§ Work required
Reproduce exactly, and nothing but, the lines between the one with "for low, high" and the end of the entries, both ends included.
- Opening Delimiter -
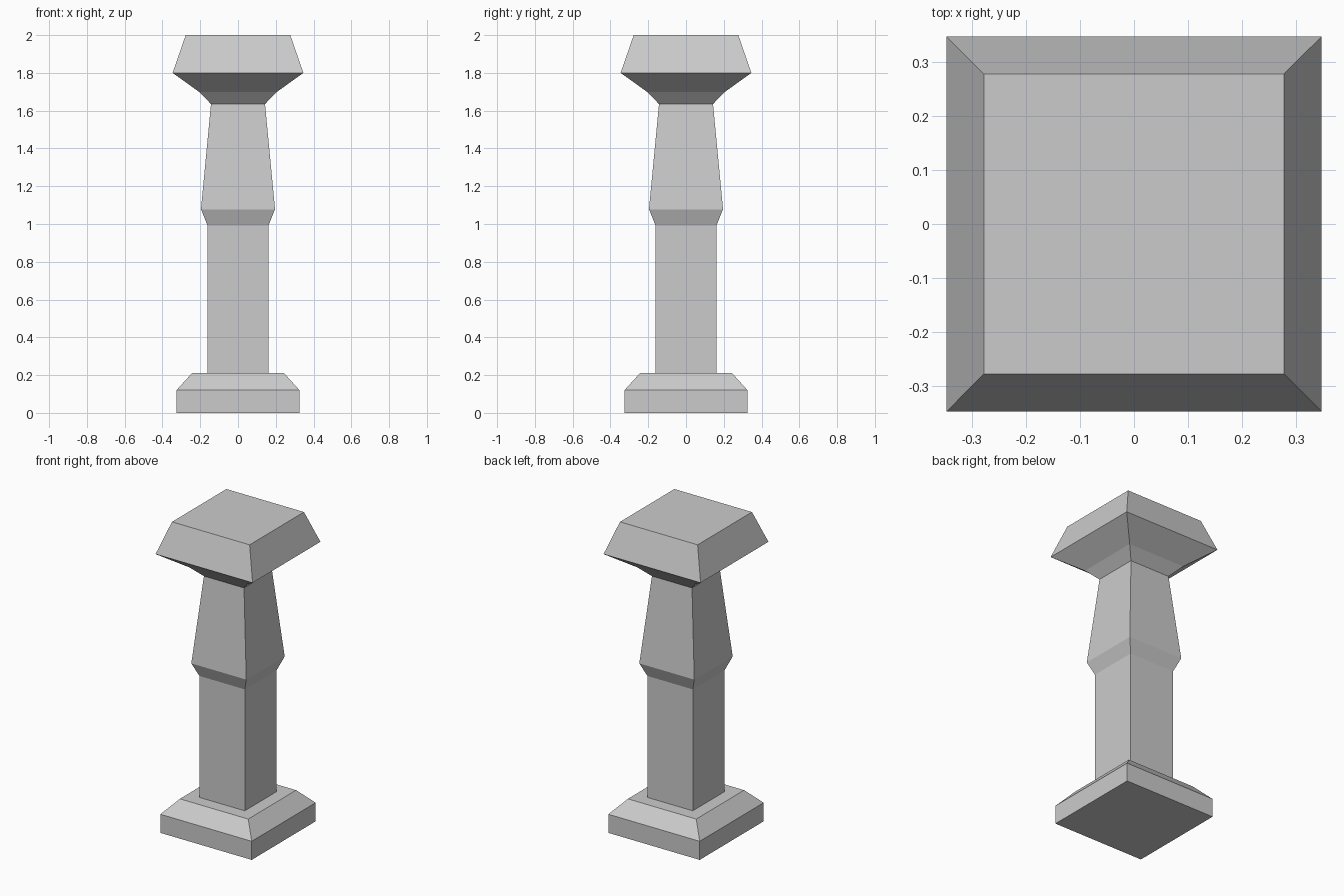
import bpy
import bmesh

if "Cube" in bpy.data.objects:
    bpy.data.objects.remove(bpy.data.objects["Cube"])

# Square cross-sections from bottom to top: (half width, height)
BASE = [(0.326, 0.0), (0.326, 0.12), (0.244, 0.21)]
SHAFT = [(0.162, 0.21), (0.162, 0.993), (0.196, 1.078), (0.143, 1.635)]
CAPITAL = [(0.204, 1.698), (0.346, 1.80), (0.277, 2.0)]


def square_ring(bm, half, z):
    return [bm.verts.new((sx * half, sy * half, z))
            for sx, sy in ((-1, -1), (1, -1), (1, 1), (-1, 1))]


def square_loft(name, sections):
    """One watertight solid lofted through square rings."""
    bm = bmesh.new()
    rings = [square_ring(bm, half, z) for half, z in sections]
    for low, high in zip(rings, rings[1:]):
        for i in range(4):
            j = (i + 1) % 4
            bm.faces.new((low[i], low[j], high[j], high[i]))
    bm.faces.new(reversed(rings[0]))
    bm.faces.new(rings[-1])
    mesh = bpy.data.meshes.new(name)
    bm.to_mesh(mesh)
    bm.free()
    obj = bpy.data.objects.new(name, mesh)
    bpy.context.collection.objects.link(obj)
    return obj


# Stepped base, bulging shaft and flared capital as one continuous pillar
square_loft("pillar", BASE + SHAFT + CAPITAL)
- Closing Delimiter -
§ The completed task
    for low, high in zip(rings, rings[1:]):
        for i in range(4):
            j = (i + 1) % 4
            bm.faces.new((low[i], low[j], high[j], high[i]))
    bm.faces.new(reversed(rings[0]))
    bm.faces.new(rings[-1])
    mesh = bpy.data.meshes.new(name)
    bm.to_mesh(mesh)
    bm.free()
    obj = bpy.data.objects.new(name, mesh)
    bpy.context.collection.objects.link(obj)
    return obj


# Stepped base, bulging shaft and flared capital as one continuous pillar
square_loft("pillar", BASE + SHAFT + CAPITAL)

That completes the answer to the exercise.